When the students graduate, the taxes they pay will be reduced for a short period of time but once their loans are repaid the revenue to the state will increase. And the taxes paid in the future would be based on higher incomes earned as a result of their improved education. Long-term state revenue should actually increase.
Experience shows that, even in developed countries like the United States, student loans guaranteed by the government are often left unpaid. And direct loans from the state have high default rates as well. Private institutions are much more careful about collecting repayments on loans so the state should avoid getting involved in the student loan business and confine itself to making the repayments less painful for students.
An additional benefit of the tax-deductible loan repayment scheme is that students will more carefully choose their courses of study. They will be inclined to choose their courses on the basis of expected returns on their investments in order to increase their later ability to repay the loans. So a frivolous course of study is less likely to be pursued. Governments that finance university educations often create students who never actually seem to join the workforce. They drag out their education, living in subsidised housing and eating at subsidised university canteens. When they finally receive their first degrees they carry on to pursue Masters degrees and then Doctorates. They impose huge costs on society and never manage to get beyond being perpetual students. This type of behaviour can only be pursued when someone else is paying the bills.
The list of potential benefits of implementing this proposal seem endless, and, most importantly, the incentives and disincentives will operate correctly. To sum up and add a few benefits not already mentioned:
– Taxpayers will not carry the burden of upfront subsidies for university education.
– Students will have an incentive to choose worthwhile courses.
– Only those students who really intend to study are likely to attend university.
– Universities will be compelled to cut costs, improve management and minimise cross-subsidisation of courses in order to reduce student fees.
– Students will be more demanding, and universities more responsive to the needs of their student customers.
– Newly-qualified students will no longer be regarded as some form of state property.
When taxpayers finance university education, the state showers highly-valued benefits on a small minority at the expense of a large majority. And it often finds that those funds do not generate the return that is expected – at least not for the state or for society. Instead the bulk of the returns are given to the student. Letting the students finance their own education today out of future earnings seems to solve most of these problems. And it really won’t matter if students ultimately live in Perth or Pretoria, since they themselves will have financed the benefits that accrue to them.
Reekie, WD (1996) ‘The university as firm: Oxymoron or a pourparler se tirer d’affaire?, South African Journal of Economics, No.4, pp.134-60.

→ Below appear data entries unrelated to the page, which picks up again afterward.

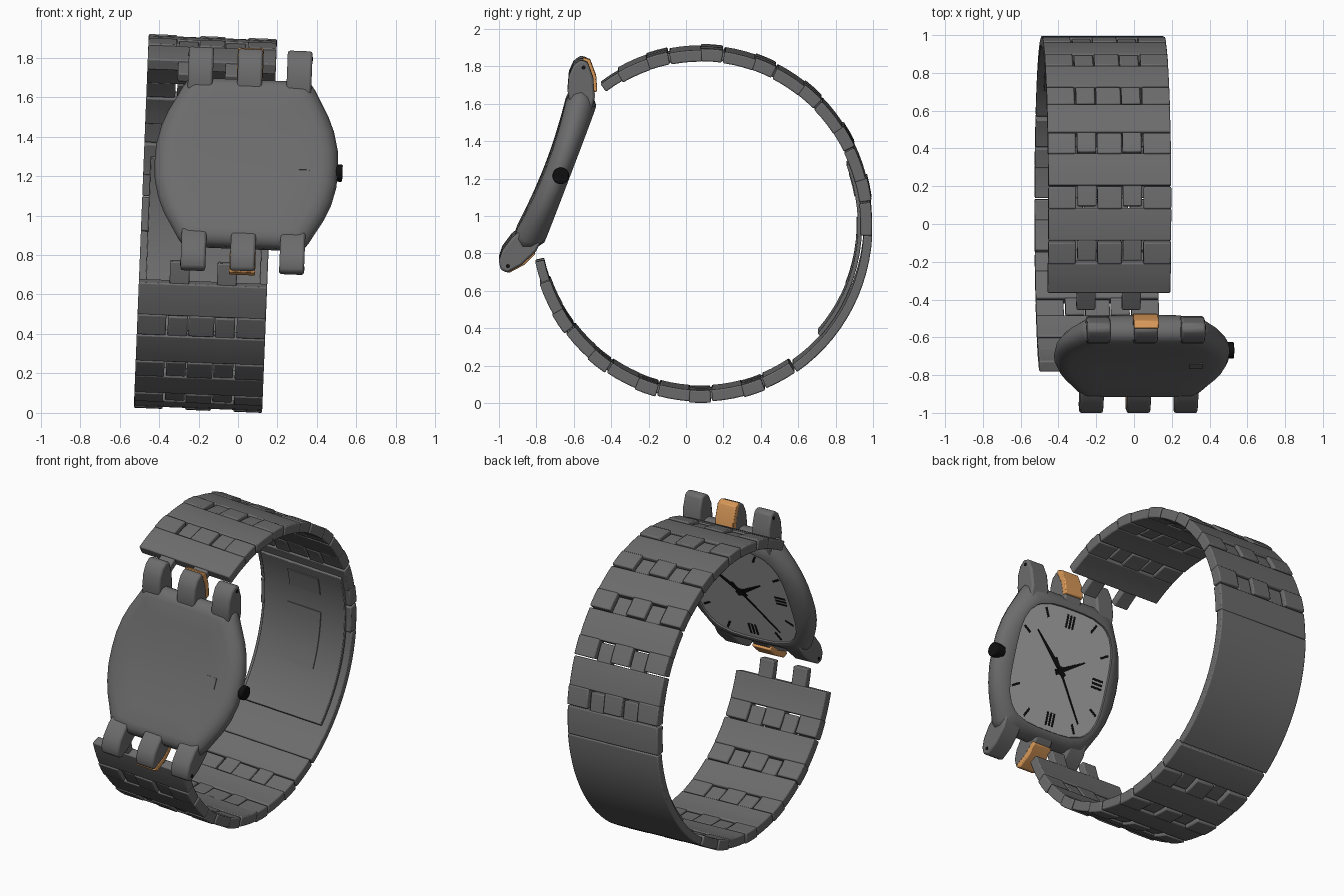
import bpy, bmesh, math
from mathutils import Vector

cube = bpy.data.objects.get("Cube")
if cube:
    bpy.data.objects.remove(cube, do_unlink=True)


def material(name, r, g, b):
    m = bpy.data.materials.new(name)
    m.use_nodes = True
    m.diffuse_color = (r, g, b, 1)
    bsdf = next(n for n in m.node_tree.nodes if n.type == 'BSDF_PRINCIPLED')
    bsdf.inputs["Base Color"].default_value = (r, g, b, 1)
    bsdf.inputs["Roughness"].default_value = 0.5
    return m


STEEL = material("steel grey", .15, .15, .15)
SILVER = material("dial silver", .42, .42, .42)
BLACK = material("black", .005, .005, .005)
BRASS = material("brass orange", .7, .32, .1)
ROLL = .04  # slight sideways lean shared by the whole watch


def finish(name, bm, mat, bevel=0, angle=35):
    bmesh.ops.recalc_face_normals(bm, faces=bm.faces)
    me = bpy.data.meshes.new(name)
    bm.to_mesh(me)
    bm.free()
    me.materials.append(mat)
    ob = bpy.data.objects.new(name, me)
    bpy.context.collection.objects.link(ob)
    if bevel:
        mod = ob.modifiers.new("soft edges", 'BEVEL')
        mod.width, mod.segments = bevel, 2
        mod.limit_method = 'ANGLE'
    bpy.ops.object.select_all(action='DESELECT')
    ob.select_set(True)
    bpy.context.view_layer.objects.active = ob
    bpy.ops.object.shade_smooth_by_angle(angle=math.radians(angle))
    return ob


def loft(bm, rings, caps=True):
    rows = [[bm.verts.new(p) for p in ring] for ring in rings]
    n = len(rows[0])
    for a, b in zip(rows, rows[1:]):
        for i in range(n):
            j = (i + 1) % n
            bm.faces.new((a[i], a[j], b[j], b[i]))
    if caps:
        bm.faces.new(rows[0])
        bm.faces.new(rows[-1])


# ---------- bracelet ----------
def band_point(u, deg, r):
    a = math.radians(deg)
    y, z = .08 + .973 * r * math.cos(a), .96 + r * math.sin(a)
    return Vector((-.165 + u + ROLL * (z - .96), y, z - ROLL * u))


def arc_block(bm, a0, a1, u0, u1, r0, r1):
    n = max(2, round(abs(a1 - a0) / 4))
    rings = []
    for i in range(n + 1):
        a = a0 + (a1 - a0) * i / n
        rings.append([band_point(u, a, r) for u, r in
                      ((u0, r0), (u1, r0), (u1, r1), (u0, r1))])
    loft(bm, rings)


PITCH, FINGER, HALF = 18.6, 7.4, .325


def link(name, tip, d, knuckles):
    """Full-width bar, two fingers at the tip, three knuckles behind."""
    bm = bmesh.new()
    start, end = tip + d * FINGER, tip + d * PITCH
    arc_block(bm, start, end - d * .2, -HALF, HALF, .878, .94)
    for s in (-1, 1):
        arc_block(bm, tip + d * .4, start + d * .5, s * .12 - .05, s * .12 + .05, .882, .932)
    if knuckles:
        for c, w in ((-.252, .073), (0, .065), (.252, .073)):
            arc_block(bm, end - d * .5, end + d * (FINGER - .5), c - w, c + w, .88, .947)
    finish(name, bm, STEEL, .007)


for k in range(7):
    link(f"upper_link_{k + 1}", 126.7 - PITCH * k, -1, k < 6)
for k in range(6):
    link(f"lower_link_{k + 1}", -168 + PITCH * k, 1, k < 5)

bm = bmesh.new()
arc_block(bm, -3.3, -56, -HALF, HALF, .895, .943)
finish("clasp_cover", bm, STEEL, .007)
bm = bmesh.new()
arc_block(bm, 22, -42, -.29, .29, .862, .885)
finish("clasp_inner_plate", bm, STEEL, .004)
bm = bmesh.new()
arc_block(bm, 18, 10, -.1, .12, .856, .866)
arc_block(bm, 2, -22, -.12, .12, .856, .866)
finish("clasp_inner_panels", bm, STEEL)


# ---------- case: u across, v along, w towards the dial ----------
def case_point(u, v, w):
    z = 1.275 + .934 * v - .356 * w
    return Vector((.043 + u + ROLL * (z - 1.275), -.75 + .356 * v + .934 * w, z - ROLL * u))


quarter = [(.465, 0), (.46, .1), (.437, .2), (.405, .28), (.367, .35),
           (.335, .41), (.31, .445), (.2, .455), (.1, .455)]
half = quarter + [(0, .455)] + [(-u, v) for u, v in reversed(quarter)]
outline = half + [(u, -v) for u, v in reversed(half[1:-1])]


def cushion(u, v, grow=1):
    """Point of the rounded-square dial edge in the direction of (u, v)."""
    a = math.atan2(v, u)
    c, s = math.cos(a), math.sin(a)
    r = grow * ((abs(c) / .35) ** 3.5 + (abs(s) / .37) ** 3.5) ** (-1 / 3.5)
    return r * c, r * s


def body_ring(scale, w, bend):
    return [case_point(u * scale, v * scale, w - bend * (v * scale) ** 2) for u, v in outline]


def dial_ring(grow, w):
    return [case_point(*cushion(u, v, grow), w) for u, v in outline]


bm = bmesh.new()
loft(bm, [body_ring(s, w, b) for s, w, b in (
    (.1, -.002, .2), (.35, -.002, .2), (.6, 0, .2), (.82, .003, .2), (.9, .012, .2),
    (.97, .035, .19), (1, .065, .15), (.985, .095, .1), (.94, .12, .06))]
    + [dial_ring(1.06, .139), dial_ring(1.01, .138), dial_ring(1, .126)])
finish("case_body", bm, STEEL, angle=50)

bm = bmesh.new()
loft(bm, [dial_ring(1, .122), dial_ring(.999, .129)])
finish("dial", bm, SILVER)


def prism(bm, profile, u0, u1, side):
    loft(bm, [[case_point(u, side * v, w) for v, w in profile] for u in (u0, u1)])


# Lugs, with brass caps on the dial side of the middle ones
lug = [(.36, .0), (.42, -.035), (.5, -.058), (.56, -.055), (.6, -.03),
       (.603, .01), (.535, .068), (.44, .113), (.36, .122)]
cap = [(.608, -.02), (.61, .022), (.54, .083), (.465, .118), (.45, .09), (.53, .045), (.585, -.01)]
for side, end in ((1, "top"), (-1, "bottom")):
    for c, where in ((-.25, "right"), (0, "middle"), (.25, "left")):
        bm = bmesh.new()
        prism(bm, lug, c - .063, c + .063, side)
        finish(f"{end}_{where}_lug", bm, STEEL, .012)
    bm = bmesh.new()
    prism(bm, cap, -.066, .066, side)
    finish(f"{end}_brass_cap", bm, BRASS, .006)


def disc(bm, u0, u1, v, w, r, n=24):
    loft(bm, [[case_point(u, v + r * math.cos(i * math.tau / n), w + r * math.sin(i * math.tau / n))
               for i in range(n)] for u in (u0, u1)])


# Crown and pin ends
bm = bmesh.new()
disc(bm, .42, .488, -.01, .09, .044)
finish("crown", bm, BLACK, .006)
bm = bmesh.new()
for side in (-1, 1):
    for s in (-1, 1):
        disc(bm, s * .3, s * .316, side * .568, .0, .011, 10)
finish("pin_ends", bm, BLACK)


def bar(bm, p, q, w0, w1, t0, t1=None):
    """Thin tapered bar lying on the case from p to q."""
    p, q = Vector(p), Vector(q)
    n = (q - p).normalized()
    n = Vector((-n.y, n.x)) / 2
    t1 = t0 if t1 is None else t1
    pts = (p + n * t0, q + n * t1, q - n * t1, p - n * t0)
    loft(bm, [[case_point(c.x, c.y, w) for c in pts] for w in (w0, w1)])


# Hour markers: single strokes, with triple strokes at three quarters
bm = bmesh.new()
for k in range(1, 12):
    a = math.radians(30 * k)
    out = Vector(cushion(math.cos(a), math.sin(a)))
    across = Vector((-out.y, out.x)).normalized()
    if k % 3:
        bar(bm, out * .8, out * .95, .128, .131, .014)
    else:
        for s in (-1, 0, 1):
            bar(bm, out * .7 + across * s * .024, out * .92 + across * s * .024, .128, .131, .013)
finish("hour_markers", bm, BLACK)

# Hands
for name, tip, tail, wide in (("minute_hand", (.222, .188), .15, .034),
                              ("hour_hand", (-.163, .095), .2, .036),
                              ("second_hand", (-.204, -.269), .25, .014)):
    bm = bmesh.new()
    t = Vector(tip)
    bar(bm, -t * tail, t, .131, .135, wide, .008)
    finish(name, bm, BLACK)
bm = bmesh.new()
loft(bm, [[case_point(.024 * math.cos(i * math.tau / 16), .024 * math.sin(i * math.tau / 16), w)
           for i in range(16)] for w in (.128, .138)])
finish("hand_hub", bm, BLACK)

# Small square plate on the case back
bm = bmesh.new()
bar(bm, (.25, 0), (.32, 0), -.005, .004, .07)
finish("back_plate", bm, STEEL)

Source: This policy bulletin may be republished without prior consent but with acknowledgement to the author. The views expressed in the article are the author's and are not necessarily shared by the members of the Foundation.